              And of course there’s a case to be made (a case you make very well) for the retention of the gypsies and matadors- that’s why they’re not cut in 99% of productions. What I object to is the suggestion earlier in the thread that any cut in anything is arrogant vandalism by someone who ‘thinks they know better’. So glad none of that pearl-clutching exists in theatre, or very little of it: most every production of Shakespeare you see now will be heavily cut and edited without anyone screeching that it’s desecration.

            • Rick

              Thanks, Mrs JC, for these insights about Paris, Matadors and Gypsies, I never thought of it that way.

            • La Cieca

              This is getting very personal. Better surely if we hew more closely to issues than to personalities.

            • Luvtennis

              I get you. And look performers can make choices about cuts even if I might violently disagree with the results. What I don’t like about cuts is that they can distort the dramatic effect built up by the composer. I think Traviata is a shocking work that conceals a very bitter heart under a tale which has been,perhaps inevitably so, sentimentalized. I think foreshortened versions turn the opera into a Puccinian melodrama. I think the dramatic structure of Traviata uncut emphasizes the social milieu -- the banality of it and the formality that conceals the bitter truths -- in a way that makes you realized how Violetta never stood a chance. And that, ironically, unlike the woman on whom she was based, there is no sense that she will be remembered as anything after death other than a dead formerly high-class whore who lived and died in a world that many “respectable” people either don’t or choose (pretend?) not to see. Violetta is the flip side of the noblewomen and princesses and queens who were equally doomed For example, despite the rigamrole of the plot, isn’t it clear that Aida was doomed from the start: to either remain a slave or to find herself sacrificed to her father’s ambition in some other and additional fashion.
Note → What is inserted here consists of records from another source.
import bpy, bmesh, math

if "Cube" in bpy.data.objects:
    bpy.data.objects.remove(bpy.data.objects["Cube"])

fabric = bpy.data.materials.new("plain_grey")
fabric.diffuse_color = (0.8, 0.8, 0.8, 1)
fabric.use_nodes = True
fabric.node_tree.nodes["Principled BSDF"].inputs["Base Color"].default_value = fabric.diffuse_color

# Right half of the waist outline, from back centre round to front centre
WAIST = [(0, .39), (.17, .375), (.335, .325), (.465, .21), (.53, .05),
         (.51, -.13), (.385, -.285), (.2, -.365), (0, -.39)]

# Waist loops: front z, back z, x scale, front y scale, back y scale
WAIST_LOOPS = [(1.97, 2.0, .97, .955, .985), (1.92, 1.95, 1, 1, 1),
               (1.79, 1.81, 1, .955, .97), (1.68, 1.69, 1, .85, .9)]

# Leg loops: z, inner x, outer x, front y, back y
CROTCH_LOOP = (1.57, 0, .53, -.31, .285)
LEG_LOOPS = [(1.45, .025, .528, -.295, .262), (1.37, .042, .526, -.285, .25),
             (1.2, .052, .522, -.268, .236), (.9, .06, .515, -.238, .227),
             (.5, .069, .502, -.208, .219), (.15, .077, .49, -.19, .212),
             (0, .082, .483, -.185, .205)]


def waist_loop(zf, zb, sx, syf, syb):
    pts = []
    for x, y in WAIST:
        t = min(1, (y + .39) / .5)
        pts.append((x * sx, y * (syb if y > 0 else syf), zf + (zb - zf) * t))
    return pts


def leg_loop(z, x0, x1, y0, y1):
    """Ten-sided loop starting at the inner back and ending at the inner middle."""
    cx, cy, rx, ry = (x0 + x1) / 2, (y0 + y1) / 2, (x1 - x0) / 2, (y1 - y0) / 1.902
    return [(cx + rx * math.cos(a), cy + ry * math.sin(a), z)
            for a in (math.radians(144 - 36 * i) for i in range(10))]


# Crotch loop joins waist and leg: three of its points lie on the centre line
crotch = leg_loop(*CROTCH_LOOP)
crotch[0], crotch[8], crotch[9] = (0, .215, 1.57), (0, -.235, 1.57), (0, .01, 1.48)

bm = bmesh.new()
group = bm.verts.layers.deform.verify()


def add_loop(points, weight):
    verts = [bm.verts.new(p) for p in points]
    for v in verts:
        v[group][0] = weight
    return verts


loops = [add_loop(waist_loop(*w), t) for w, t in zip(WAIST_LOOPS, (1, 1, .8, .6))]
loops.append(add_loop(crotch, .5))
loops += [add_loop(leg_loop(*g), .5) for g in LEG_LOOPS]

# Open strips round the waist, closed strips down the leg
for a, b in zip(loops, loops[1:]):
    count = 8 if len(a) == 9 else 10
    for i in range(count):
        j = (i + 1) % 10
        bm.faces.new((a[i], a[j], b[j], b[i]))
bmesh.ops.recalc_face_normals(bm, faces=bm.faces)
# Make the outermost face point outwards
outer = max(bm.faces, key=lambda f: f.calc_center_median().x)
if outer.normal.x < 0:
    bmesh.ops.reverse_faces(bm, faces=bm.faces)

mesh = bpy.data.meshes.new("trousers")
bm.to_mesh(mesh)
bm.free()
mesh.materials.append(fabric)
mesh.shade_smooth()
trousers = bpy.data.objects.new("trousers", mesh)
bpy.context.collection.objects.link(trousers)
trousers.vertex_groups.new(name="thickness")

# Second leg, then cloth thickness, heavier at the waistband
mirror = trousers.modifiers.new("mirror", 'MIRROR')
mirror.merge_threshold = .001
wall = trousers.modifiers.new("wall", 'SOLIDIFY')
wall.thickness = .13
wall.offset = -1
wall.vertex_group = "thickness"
              Verdi’s worldview was a pretty damn bleak one. And for very good and honest reasons.

          • Liz.S

            He’s talking about particulars. I don’t find him generalizing things like that. I personally respect his attitude of humbleness trying to dig deeper into the composers’ intentions -- instead of the one “cut it coz I don’t fancy it”

      • Ivy Lin

        I think the chorus of gypsies and matadors is a good contrast to Violetta’s party in Act One. In Act One Violetta’s salon had the veneer of elegance, and the party music reflects that. By Act Three that pretense is gone — it’s a gambling, boozing whorehouse. Alfredo also sees for the first time where Violetta really comes from, and his reaction is believable. He’s jealous, angry, and on top of that, he feels it’s acceptable to treat Violetta like a whore because the surroundings reflect that.